» **Exercise aim**
Start at the first line of the material below and retype each line through the one containing "function part(name, geometry, material)", exactly.

☆ ☆ ☆ ☆ ☆

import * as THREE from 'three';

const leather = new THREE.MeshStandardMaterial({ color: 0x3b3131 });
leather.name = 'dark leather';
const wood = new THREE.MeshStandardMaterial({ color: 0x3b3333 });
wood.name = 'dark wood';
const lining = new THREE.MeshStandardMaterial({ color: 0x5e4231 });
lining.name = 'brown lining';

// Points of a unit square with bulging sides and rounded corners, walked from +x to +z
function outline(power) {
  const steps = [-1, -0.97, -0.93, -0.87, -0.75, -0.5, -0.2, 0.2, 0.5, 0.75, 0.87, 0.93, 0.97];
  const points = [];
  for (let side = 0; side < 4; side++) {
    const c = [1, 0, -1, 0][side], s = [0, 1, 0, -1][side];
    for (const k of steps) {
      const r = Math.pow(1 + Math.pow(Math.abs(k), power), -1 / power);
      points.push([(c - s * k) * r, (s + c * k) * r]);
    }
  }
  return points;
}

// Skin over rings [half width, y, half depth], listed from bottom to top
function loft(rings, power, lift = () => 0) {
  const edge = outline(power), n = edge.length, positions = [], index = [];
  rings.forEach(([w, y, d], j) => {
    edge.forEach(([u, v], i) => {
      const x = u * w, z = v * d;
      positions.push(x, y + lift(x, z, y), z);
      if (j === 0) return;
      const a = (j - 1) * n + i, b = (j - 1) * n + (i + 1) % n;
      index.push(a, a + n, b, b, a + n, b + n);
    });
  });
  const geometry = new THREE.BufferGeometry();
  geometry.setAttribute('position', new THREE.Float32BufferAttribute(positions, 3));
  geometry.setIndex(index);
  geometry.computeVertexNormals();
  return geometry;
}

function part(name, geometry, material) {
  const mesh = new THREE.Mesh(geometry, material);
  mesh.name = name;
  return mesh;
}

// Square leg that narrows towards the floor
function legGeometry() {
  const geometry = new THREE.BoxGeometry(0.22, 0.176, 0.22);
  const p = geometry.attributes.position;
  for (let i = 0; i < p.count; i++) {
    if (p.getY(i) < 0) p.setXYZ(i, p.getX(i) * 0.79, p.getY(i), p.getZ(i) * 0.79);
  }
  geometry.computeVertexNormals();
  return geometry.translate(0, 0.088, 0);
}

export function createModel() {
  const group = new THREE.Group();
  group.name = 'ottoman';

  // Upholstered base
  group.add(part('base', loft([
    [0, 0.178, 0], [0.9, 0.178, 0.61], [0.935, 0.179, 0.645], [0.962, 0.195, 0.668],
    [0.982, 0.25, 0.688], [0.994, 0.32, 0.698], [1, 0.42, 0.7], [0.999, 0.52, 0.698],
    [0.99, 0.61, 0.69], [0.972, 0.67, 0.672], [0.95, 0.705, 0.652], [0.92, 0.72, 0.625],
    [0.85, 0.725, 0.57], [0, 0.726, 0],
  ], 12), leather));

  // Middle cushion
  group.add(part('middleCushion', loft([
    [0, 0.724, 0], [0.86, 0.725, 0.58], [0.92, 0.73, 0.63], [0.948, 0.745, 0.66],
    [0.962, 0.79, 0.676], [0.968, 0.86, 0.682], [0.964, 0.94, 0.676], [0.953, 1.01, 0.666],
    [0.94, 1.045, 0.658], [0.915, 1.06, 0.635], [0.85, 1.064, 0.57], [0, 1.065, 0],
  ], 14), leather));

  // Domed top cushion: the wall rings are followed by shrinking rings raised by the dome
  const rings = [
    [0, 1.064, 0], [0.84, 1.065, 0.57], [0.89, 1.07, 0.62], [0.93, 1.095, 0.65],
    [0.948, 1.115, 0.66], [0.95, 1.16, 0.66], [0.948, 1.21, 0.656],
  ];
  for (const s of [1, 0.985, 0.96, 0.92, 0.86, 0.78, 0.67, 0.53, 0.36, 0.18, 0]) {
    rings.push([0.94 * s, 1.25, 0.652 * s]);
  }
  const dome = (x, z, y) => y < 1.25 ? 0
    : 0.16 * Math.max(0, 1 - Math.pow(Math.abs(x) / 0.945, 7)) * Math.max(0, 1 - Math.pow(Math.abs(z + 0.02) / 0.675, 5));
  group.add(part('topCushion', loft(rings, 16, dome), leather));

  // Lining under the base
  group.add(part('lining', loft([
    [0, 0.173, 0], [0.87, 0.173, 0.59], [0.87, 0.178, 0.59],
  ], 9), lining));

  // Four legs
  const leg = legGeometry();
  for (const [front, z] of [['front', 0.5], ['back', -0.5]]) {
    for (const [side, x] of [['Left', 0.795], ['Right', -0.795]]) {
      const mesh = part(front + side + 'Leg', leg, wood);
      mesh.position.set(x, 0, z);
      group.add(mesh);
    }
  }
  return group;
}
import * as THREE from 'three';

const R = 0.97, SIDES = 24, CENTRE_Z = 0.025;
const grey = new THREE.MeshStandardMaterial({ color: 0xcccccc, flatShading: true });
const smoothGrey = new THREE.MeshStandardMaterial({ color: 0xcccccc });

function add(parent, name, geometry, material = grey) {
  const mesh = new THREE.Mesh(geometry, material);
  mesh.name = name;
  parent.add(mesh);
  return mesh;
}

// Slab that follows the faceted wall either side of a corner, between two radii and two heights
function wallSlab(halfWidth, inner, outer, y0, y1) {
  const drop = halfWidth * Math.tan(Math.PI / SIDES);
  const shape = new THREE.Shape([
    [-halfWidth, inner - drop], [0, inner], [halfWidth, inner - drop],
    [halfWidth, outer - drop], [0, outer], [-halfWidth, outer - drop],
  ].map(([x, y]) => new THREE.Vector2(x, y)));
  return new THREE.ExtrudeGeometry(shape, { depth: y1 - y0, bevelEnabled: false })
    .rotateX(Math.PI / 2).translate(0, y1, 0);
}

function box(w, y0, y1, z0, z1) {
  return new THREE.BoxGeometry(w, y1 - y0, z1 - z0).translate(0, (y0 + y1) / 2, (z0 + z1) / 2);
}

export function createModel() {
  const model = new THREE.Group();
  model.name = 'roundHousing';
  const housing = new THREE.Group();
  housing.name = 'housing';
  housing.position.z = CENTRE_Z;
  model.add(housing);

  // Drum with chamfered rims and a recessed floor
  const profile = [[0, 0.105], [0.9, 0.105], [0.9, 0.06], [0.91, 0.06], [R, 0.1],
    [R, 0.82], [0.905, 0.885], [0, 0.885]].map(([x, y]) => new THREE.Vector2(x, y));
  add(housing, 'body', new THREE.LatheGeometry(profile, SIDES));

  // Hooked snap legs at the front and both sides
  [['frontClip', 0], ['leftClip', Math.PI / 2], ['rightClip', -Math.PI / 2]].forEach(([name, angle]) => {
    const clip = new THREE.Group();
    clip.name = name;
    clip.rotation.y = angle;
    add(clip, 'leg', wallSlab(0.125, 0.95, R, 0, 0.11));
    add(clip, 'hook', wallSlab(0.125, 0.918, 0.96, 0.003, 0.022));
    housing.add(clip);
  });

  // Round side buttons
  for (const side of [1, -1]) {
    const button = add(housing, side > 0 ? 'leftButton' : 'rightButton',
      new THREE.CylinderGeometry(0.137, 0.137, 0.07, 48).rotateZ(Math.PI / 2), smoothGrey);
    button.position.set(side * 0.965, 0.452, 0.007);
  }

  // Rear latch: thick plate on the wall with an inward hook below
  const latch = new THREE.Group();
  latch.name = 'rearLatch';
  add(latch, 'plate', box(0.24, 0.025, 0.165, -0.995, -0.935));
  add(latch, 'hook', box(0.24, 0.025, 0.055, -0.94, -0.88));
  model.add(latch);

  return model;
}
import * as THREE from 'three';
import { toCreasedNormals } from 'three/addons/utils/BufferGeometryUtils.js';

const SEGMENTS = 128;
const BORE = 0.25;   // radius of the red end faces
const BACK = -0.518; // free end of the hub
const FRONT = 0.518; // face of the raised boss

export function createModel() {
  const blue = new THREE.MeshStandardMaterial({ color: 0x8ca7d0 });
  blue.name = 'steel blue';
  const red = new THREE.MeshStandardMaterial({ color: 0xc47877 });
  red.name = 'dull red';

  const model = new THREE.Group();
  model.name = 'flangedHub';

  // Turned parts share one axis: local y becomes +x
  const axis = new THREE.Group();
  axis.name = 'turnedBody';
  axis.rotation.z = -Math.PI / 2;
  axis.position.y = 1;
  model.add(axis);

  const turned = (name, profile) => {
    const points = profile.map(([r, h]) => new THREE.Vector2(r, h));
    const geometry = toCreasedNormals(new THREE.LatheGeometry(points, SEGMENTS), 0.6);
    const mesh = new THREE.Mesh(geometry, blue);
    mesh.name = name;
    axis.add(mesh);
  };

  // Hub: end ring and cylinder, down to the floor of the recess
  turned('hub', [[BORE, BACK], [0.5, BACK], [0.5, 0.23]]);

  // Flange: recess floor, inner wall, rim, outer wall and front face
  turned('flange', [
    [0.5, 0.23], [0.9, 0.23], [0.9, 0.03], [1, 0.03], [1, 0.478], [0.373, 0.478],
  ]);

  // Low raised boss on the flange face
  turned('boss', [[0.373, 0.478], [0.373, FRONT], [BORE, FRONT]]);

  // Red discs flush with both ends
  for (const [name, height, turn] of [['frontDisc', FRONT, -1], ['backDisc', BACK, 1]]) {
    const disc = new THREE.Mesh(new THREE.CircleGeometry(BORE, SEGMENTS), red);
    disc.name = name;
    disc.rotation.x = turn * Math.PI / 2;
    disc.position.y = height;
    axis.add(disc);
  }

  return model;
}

☆ ☆ ☆ ☆ ☆

» **Task output**
import * as THREE from 'three';

const leather = new THREE.MeshStandardMaterial({ color: 0x3b3131 });
leather.name = 'dark leather';
const wood = new THREE.MeshStandardMaterial({ color: 0x3b3333 });
wood.name = 'dark wood';
const lining = new THREE.MeshStandardMaterial({ color: 0x5e4231 });
lining.name = 'brown lining';

// Points of a unit square with bulging sides and rounded corners, walked from +x to +z
function outline(power) {
  const steps = [-1, -0.97, -0.93, -0.87, -0.75, -0.5, -0.2, 0.2, 0.5, 0.75, 0.87, 0.93, 0.97];
  const points = [];
  for (let side = 0; side < 4; side++) {
    const c = [1, 0, -1, 0][side], s = [0, 1, 0, -1][side];
    for (const k of steps) {
      const r = Math.pow(1 + Math.pow(Math.abs(k), power), -1 / power);
      points.push([(c - s * k) * r, (s + c * k) * r]);
    }
  }
  return points;
}

// Skin over rings [half width, y, half depth], listed from bottom to top
function loft(rings, power, lift = () => 0) {
  const edge = outline(power), n = edge.length, positions = [], index = [];
  rings.forEach(([w, y, d], j) => {
    edge.forEach(([u, v], i) => {
      const x = u * w, z = v * d;
      positions.push(x, y + lift(x, z, y), z);
      if (j === 0) return;
      const a = (j - 1) * n + i, b = (j - 1) * n + (i + 1) % n;
      index.push(a, a + n, b, b, a + n, b + n);
    });
  });
  const geometry = new THREE.BufferGeometry();
  geometry.setAttribute('position', new THREE.Float32BufferAttribute(positions, 3));
  geometry.setIndex(index);
  geometry.computeVertexNormals();
  return geometry;
}

function part(name, geometry, material) {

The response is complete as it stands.